* Your goal *
A line below contains "b.append(vert(x, yb, z))", and a later one contains "c = path[i + 1]". Repeat both, with every line between them, exactly.

BEGIN Dataset content

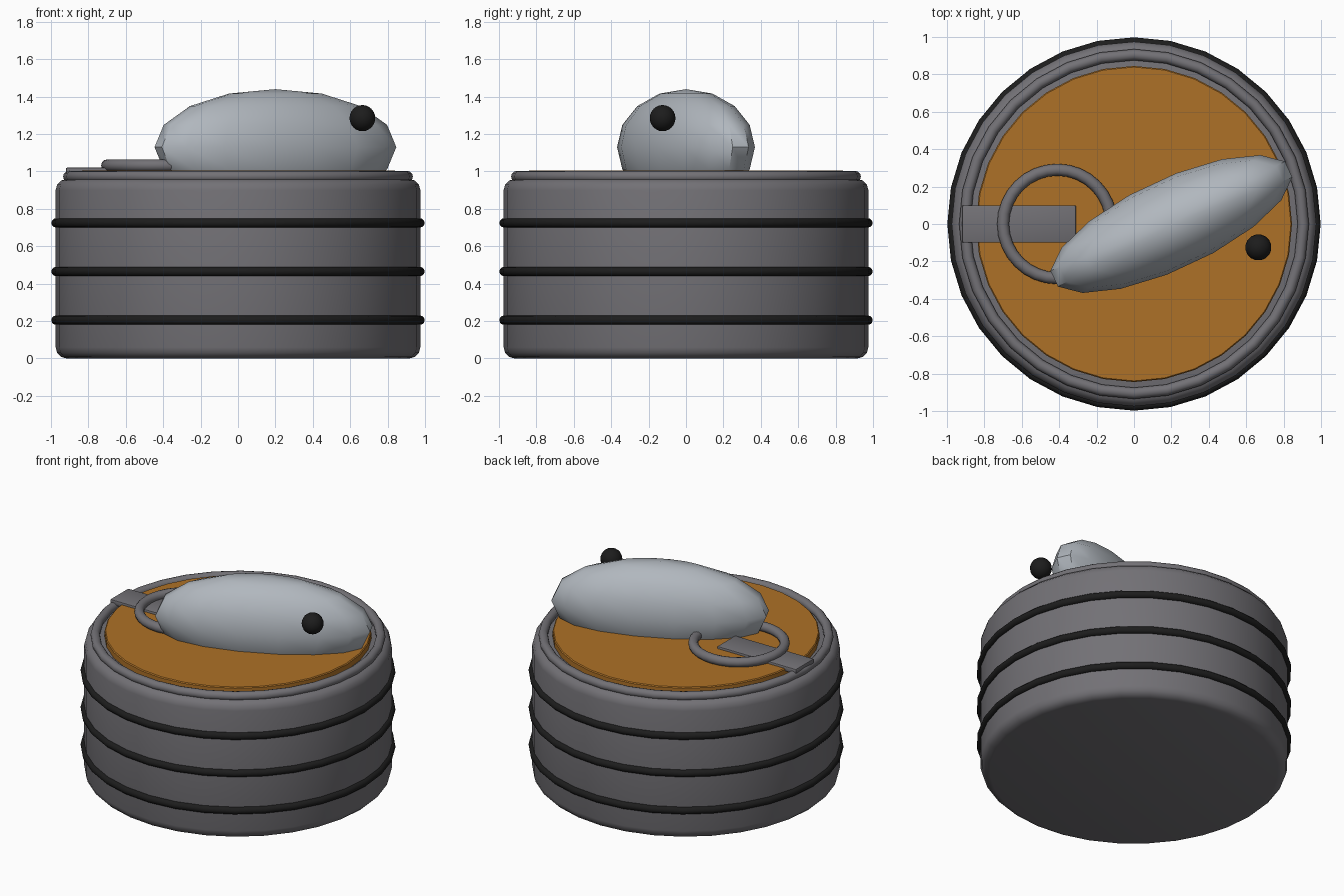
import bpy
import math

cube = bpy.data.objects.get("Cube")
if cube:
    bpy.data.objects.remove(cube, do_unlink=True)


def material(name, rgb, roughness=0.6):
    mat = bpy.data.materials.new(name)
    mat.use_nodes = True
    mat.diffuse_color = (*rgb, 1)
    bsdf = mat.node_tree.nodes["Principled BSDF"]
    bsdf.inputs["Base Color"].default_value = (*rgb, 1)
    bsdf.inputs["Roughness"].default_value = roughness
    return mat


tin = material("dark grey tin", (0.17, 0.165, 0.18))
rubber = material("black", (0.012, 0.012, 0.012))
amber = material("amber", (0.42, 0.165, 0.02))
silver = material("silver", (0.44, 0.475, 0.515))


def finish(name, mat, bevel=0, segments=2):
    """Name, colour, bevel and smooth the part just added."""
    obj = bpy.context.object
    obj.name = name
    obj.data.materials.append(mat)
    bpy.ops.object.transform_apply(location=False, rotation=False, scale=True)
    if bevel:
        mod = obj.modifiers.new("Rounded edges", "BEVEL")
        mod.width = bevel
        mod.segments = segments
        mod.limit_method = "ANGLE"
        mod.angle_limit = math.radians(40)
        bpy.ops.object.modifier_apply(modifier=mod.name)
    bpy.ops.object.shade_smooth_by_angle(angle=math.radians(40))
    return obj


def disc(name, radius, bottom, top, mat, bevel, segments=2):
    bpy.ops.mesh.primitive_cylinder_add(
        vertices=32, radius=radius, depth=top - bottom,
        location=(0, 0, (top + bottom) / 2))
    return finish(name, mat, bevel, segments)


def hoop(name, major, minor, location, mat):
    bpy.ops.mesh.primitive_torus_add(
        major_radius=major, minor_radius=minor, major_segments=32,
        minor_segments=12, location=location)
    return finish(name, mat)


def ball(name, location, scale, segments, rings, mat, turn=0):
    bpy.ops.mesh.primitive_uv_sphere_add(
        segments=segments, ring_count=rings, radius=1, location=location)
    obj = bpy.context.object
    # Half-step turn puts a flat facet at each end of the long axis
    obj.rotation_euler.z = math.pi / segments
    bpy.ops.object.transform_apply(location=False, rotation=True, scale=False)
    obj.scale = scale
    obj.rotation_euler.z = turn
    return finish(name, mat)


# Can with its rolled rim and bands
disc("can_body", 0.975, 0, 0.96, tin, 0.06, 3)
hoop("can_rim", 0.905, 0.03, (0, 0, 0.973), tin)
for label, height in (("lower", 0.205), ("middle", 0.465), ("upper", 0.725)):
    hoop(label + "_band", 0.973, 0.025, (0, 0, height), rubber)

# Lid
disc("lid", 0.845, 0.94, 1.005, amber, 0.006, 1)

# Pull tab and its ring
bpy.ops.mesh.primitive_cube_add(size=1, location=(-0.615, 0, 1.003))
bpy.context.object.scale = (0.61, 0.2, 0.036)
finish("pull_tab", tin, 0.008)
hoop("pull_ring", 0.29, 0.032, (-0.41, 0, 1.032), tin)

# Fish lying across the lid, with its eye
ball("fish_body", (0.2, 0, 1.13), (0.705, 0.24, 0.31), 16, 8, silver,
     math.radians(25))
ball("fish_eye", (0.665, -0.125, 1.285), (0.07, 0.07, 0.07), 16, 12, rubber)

END Dataset content
BEGIN Dataset content

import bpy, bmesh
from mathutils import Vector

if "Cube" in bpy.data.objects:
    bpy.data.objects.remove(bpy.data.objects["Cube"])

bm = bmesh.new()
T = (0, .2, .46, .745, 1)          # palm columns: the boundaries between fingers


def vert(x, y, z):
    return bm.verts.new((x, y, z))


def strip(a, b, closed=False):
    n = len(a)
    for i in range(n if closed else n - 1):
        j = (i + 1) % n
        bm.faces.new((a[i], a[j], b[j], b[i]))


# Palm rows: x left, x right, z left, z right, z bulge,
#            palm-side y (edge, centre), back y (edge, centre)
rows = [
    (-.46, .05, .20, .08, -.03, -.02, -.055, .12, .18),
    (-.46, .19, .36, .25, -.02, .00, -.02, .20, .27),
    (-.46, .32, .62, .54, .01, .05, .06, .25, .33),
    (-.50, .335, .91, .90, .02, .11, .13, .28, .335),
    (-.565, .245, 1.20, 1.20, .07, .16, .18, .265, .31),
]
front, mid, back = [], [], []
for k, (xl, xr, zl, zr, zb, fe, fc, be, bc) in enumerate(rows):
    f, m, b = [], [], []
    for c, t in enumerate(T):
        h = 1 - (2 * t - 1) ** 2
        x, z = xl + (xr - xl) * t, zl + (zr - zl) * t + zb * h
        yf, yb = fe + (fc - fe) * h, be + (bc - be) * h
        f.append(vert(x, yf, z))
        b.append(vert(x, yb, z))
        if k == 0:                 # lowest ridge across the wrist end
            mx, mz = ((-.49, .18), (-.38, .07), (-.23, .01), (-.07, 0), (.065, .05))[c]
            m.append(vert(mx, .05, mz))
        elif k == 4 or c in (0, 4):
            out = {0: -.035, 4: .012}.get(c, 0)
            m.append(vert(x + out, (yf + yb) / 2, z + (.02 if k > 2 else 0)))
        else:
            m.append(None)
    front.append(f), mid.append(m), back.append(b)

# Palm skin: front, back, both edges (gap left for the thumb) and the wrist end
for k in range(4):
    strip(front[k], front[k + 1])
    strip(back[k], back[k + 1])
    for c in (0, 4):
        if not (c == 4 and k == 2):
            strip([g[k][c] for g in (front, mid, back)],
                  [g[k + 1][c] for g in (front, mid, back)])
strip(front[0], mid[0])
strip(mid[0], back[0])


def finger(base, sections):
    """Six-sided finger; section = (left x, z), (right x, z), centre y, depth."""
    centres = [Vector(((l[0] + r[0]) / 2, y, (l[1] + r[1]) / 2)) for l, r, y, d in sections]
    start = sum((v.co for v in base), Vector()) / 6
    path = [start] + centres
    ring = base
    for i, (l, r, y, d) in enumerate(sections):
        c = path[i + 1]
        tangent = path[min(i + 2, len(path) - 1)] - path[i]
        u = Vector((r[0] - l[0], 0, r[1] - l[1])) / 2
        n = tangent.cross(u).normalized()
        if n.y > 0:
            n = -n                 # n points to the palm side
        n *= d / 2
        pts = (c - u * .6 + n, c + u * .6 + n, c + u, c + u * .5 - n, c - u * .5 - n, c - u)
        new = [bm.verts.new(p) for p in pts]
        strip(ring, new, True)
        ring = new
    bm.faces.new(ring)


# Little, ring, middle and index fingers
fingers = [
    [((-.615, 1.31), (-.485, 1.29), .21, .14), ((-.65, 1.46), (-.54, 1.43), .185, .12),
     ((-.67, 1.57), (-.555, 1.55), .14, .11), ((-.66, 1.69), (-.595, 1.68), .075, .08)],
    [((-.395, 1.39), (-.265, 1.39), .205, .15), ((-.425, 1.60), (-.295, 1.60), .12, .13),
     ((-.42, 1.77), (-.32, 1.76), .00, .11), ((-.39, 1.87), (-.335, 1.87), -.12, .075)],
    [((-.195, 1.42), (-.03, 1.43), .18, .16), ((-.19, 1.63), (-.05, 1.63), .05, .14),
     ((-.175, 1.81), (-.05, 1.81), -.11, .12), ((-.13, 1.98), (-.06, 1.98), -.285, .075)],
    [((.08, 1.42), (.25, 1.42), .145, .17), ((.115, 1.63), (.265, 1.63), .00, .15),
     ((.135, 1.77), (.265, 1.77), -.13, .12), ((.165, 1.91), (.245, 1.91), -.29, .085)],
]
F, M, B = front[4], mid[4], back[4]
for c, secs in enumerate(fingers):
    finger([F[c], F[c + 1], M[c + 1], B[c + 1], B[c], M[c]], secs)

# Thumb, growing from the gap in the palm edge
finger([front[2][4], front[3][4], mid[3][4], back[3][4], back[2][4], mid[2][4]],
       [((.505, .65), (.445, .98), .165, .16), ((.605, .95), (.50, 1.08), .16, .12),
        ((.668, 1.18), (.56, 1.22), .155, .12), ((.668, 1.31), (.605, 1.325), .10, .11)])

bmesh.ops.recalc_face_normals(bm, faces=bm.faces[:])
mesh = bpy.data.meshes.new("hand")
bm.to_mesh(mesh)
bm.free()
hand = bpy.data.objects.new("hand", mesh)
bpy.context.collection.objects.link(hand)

END Dataset content
BEGIN Dataset content

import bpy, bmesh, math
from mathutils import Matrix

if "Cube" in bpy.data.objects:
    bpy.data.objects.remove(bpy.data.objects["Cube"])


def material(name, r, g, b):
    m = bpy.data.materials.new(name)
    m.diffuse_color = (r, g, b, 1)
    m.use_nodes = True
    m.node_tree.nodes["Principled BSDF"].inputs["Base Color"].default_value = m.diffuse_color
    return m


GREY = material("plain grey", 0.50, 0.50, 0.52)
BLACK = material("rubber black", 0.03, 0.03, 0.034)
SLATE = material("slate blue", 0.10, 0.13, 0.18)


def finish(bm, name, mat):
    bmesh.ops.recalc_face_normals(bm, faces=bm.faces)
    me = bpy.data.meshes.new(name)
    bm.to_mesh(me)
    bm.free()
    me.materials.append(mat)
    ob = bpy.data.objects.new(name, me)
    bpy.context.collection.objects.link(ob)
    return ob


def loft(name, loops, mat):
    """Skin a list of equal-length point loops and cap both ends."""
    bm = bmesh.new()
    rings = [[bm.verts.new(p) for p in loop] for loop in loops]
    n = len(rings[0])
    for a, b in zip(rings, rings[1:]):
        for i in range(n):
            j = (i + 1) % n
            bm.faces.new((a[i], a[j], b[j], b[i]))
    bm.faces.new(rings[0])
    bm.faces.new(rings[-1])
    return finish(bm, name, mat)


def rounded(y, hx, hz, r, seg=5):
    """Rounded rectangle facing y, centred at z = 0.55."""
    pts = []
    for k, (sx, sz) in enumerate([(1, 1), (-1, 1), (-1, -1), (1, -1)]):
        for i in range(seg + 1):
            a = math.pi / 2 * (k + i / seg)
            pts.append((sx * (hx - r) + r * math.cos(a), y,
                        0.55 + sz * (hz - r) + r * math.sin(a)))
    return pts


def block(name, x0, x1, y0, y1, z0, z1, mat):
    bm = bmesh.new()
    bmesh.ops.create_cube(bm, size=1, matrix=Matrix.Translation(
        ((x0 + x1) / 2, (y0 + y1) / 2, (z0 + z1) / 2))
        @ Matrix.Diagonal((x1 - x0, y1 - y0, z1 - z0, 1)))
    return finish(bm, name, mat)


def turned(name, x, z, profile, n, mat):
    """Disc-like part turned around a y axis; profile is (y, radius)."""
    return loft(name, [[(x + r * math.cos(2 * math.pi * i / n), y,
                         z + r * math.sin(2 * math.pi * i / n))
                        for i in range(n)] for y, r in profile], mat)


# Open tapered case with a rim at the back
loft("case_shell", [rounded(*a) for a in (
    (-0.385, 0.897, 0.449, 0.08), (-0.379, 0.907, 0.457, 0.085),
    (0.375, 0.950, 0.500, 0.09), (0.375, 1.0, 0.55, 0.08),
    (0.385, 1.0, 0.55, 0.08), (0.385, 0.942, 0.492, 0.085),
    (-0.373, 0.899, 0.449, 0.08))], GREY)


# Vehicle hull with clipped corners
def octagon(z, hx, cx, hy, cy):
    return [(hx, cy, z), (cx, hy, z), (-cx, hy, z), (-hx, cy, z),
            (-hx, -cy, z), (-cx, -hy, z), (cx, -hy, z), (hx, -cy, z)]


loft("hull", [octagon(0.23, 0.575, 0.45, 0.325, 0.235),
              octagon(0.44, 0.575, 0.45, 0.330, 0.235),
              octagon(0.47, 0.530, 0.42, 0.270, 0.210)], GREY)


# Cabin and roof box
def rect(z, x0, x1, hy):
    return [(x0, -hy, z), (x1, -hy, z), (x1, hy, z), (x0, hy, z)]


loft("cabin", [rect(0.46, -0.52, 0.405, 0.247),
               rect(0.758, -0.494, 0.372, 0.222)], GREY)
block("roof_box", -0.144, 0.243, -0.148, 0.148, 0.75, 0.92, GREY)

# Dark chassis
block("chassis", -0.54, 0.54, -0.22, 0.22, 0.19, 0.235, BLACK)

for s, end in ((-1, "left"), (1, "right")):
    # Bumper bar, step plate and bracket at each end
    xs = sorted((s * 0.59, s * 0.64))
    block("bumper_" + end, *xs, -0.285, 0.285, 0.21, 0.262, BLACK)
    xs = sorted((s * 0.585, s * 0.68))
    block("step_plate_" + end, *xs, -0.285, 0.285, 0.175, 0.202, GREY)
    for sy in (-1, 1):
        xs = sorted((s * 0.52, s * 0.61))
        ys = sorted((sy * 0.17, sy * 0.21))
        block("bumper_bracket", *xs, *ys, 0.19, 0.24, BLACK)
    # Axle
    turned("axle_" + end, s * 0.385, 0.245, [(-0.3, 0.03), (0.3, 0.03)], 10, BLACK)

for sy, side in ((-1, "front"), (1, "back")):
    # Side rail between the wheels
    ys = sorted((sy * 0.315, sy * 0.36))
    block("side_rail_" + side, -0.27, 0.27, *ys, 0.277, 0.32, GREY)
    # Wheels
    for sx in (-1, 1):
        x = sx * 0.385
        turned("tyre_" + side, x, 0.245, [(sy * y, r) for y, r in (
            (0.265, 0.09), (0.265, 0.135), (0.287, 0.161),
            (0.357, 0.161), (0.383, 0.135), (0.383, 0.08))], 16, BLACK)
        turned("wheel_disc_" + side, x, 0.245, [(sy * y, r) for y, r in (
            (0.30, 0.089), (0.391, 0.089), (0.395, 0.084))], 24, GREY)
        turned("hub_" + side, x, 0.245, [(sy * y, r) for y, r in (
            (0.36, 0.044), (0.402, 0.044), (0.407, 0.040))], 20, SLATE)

END Dataset content

* Output below *
        b.append(vert(x, yb, z))
        if k == 0:                 # lowest ridge across the wrist end
            mx, mz = ((-.49, .18), (-.38, .07), (-.23, .01), (-.07, 0), (.065, .05))[c]
            m.append(vert(mx, .05, mz))
        elif k == 4 or c in (0, 4):
            out = {0: -.035, 4: .012}.get(c, 0)
            m.append(vert(x + out, (yf + yb) / 2, z + (.02 if k > 2 else 0)))
        else:
            m.append(None)
    front.append(f), mid.append(m), back.append(b)

# Palm skin: front, back, both edges (gap left for the thumb) and the wrist end
for k in range(4):
    strip(front[k], front[k + 1])
    strip(back[k], back[k + 1])
    for c in (0, 4):
        if not (c == 4 and k == 2):
            strip([g[k][c] for g in (front, mid, back)],
                  [g[k + 1][c] for g in (front, mid, back)])
strip(front[0], mid[0])
strip(mid[0], back[0])


def finger(base, sections):
    """Six-sided finger; section = (left x, z), (right x, z), centre y, depth."""
    centres = [Vector(((l[0] + r[0]) / 2, y, (l[1] + r[1]) / 2)) for l, r, y, d in sections]
    start = sum((v.co for v in base), Vector()) / 6
    path = [start] + centres
    ring = base
    for i, (l, r, y, d) in enumerate(sections):
        c = path[i + 1]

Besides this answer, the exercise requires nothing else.